▶ Given records
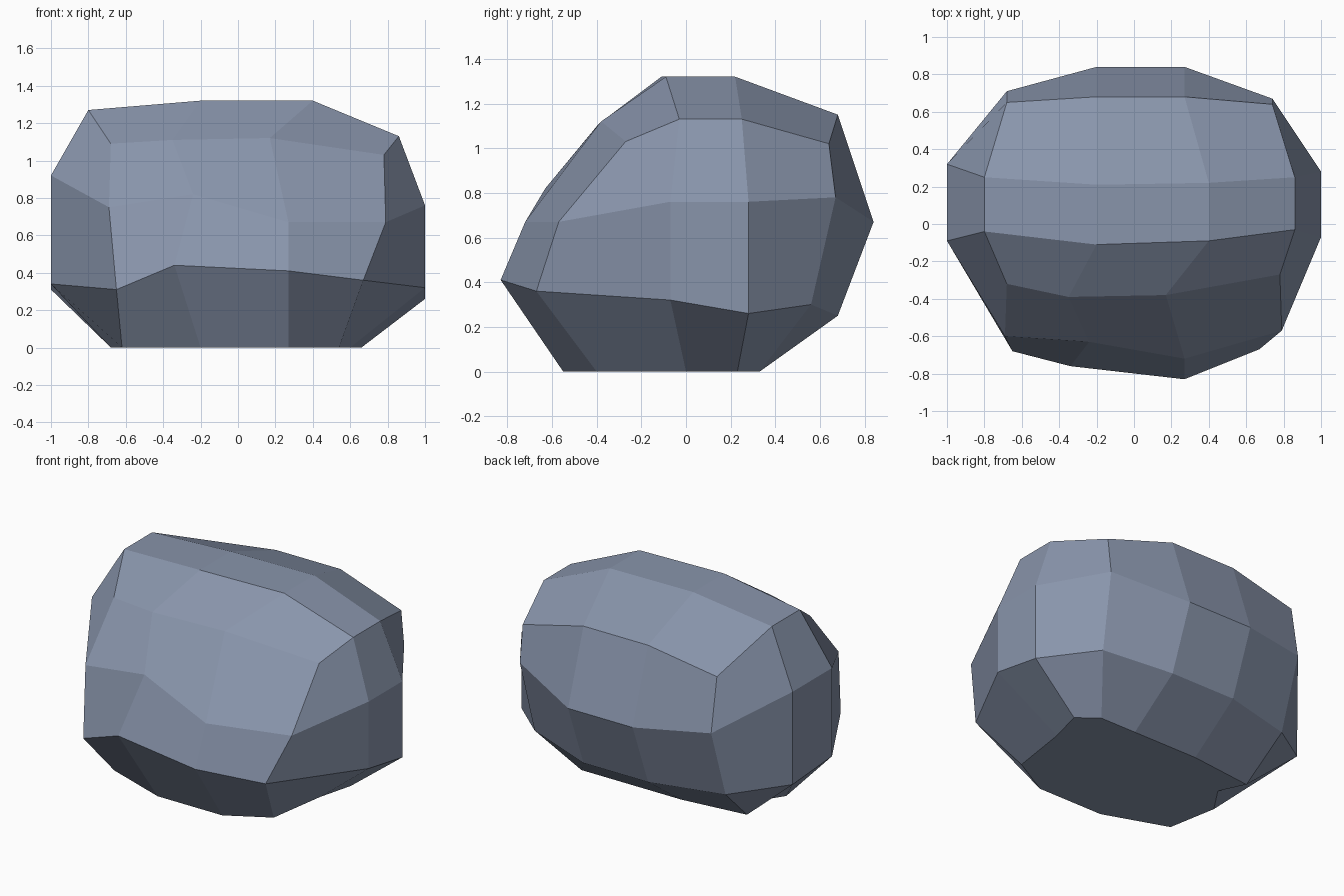
import bpy

# Faceted boulder: a three-by-three box whose bands wrap round the x axis.
X_BACK = (-0.68, -0.2, 0.27, 0.74)
X_TOP = (-0.8, -0.2, 0.4, 0.86)
FLAT = (0, 0, 0, 0)

# Each band: x, y and z of its four points, from left to right
bands = [
    ((-0.62, -0.2, 0.27, 0.54), (-0.4, -0.55, -0.55, -0.4), FLAT),                    # front foot
    ((-0.65, -0.34, 0.27, 0.67), (-0.68, -0.76, -0.83, -0.67), (0.31, 0.44, 0.41, 0.36)),
    ((-0.69, -0.24, 0.27, 0.79), (-0.60, -0.63, -0.72, -0.57), (0.75, 0.82, 0.67, 0.67)),
    ((-0.68, -0.35, 0.17, 0.78), (-0.32, -0.39, -0.38, -0.27), (1.09, 1.11, 1.12, 1.03)),
    (X_TOP, (-0.04, -0.11, -0.09, -0.03), (1.27, 1.32, 1.32, 1.13)),                  # crown
    (X_TOP, (0.25, 0.21, 0.22, 0.25), (1.27, 1.32, 1.32, 1.13)),
    (X_BACK, (0.65, 0.68, 0.68, 0.64), (1.06, 1.15, 1.15, 1.02)),
    (X_BACK, (0.71, 0.84, 0.84, 0.67), (0.71, 0.67, 0.67, 0.78)),                     # back
    ((-0.68, -0.2, 0.27, 0.71), (0.56, 0.68, 0.68, 0.56), (0.25, 0.25, 0.25, 0.30)),
    ((-0.64, -0.2, 0.27, 0.53), (0.28, 0.33, 0.33, 0.33), FLAT),                      # back foot
    ((-0.56, -0.2, 0.27, 0.66), (0.11, 0.15, 0.15, 0.23), FLAT),                      # underside
    ((-0.68, -0.2, 0.27, 0.60), (-0.07, -0.2, -0.2, 0.0), FLAT),
]

verts = [p for band in bands for p in zip(*band)]
faces = []
n = len(bands)

# Quads between neighbouring bands
for i in range(n):
    j = (i + 1) % n
    for k in range(3):
        faces.append((i * 4 + k, i * 4 + k + 1, j * 4 + k + 1, j * 4 + k))


def side_cap(column, inner, flip):
    """Close one end with a grid around four bulging points."""
    ring = [b * 4 + column for b in range(n)]
    a = len(verts)
    verts.extend(inner)
    grid = [[ring[3], ring[4], ring[5], ring[6]],
            [ring[2], a, a + 1, ring[7]],
            [ring[1], a + 2, a + 3, ring[8]],
            [ring[0], ring[11], ring[10], ring[9]]]
    for r in range(3):
        for c in range(3):
            f = (grid[r][c], grid[r + 1][c], grid[r + 1][c + 1], grid[r][c + 1])
            faces.append(f[::-1] if flip else f)


side_cap(0, [(-1, -0.09, 0.92), (-1, 0.32, 0.92), (-1, -0.09, 0.34), (-1, 0.32, 0.31)], True)
side_cap(3, [(1, -0.07, 0.76), (1, 0.28, 0.76), (1, -0.07, 0.32), (1, 0.28, 0.26)], False)

mesh = bpy.data.meshes.new("boulder")
mesh.from_pydata(verts, [], faces)
mesh.update()
boulder = bpy.data.objects.new("boulder", mesh)
bpy.context.collection.objects.link(boulder)

# Slate grey stone
stone = bpy.data.materials.new("slate grey stone")
stone.diffuse_color = (0.25, 0.30, 0.41, 1)
mesh.materials.append(stone)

▶ Problem
Copy every line in the listing above where the string "grid" turns up.

▶ Your solution
    """Close one end with a grid around four bulging points."""
    grid = [[ring[3], ring[4], ring[5], ring[6]],
            f = (grid[r][c], grid[r + 1][c], grid[r + 1][c + 1], grid[r][c + 1])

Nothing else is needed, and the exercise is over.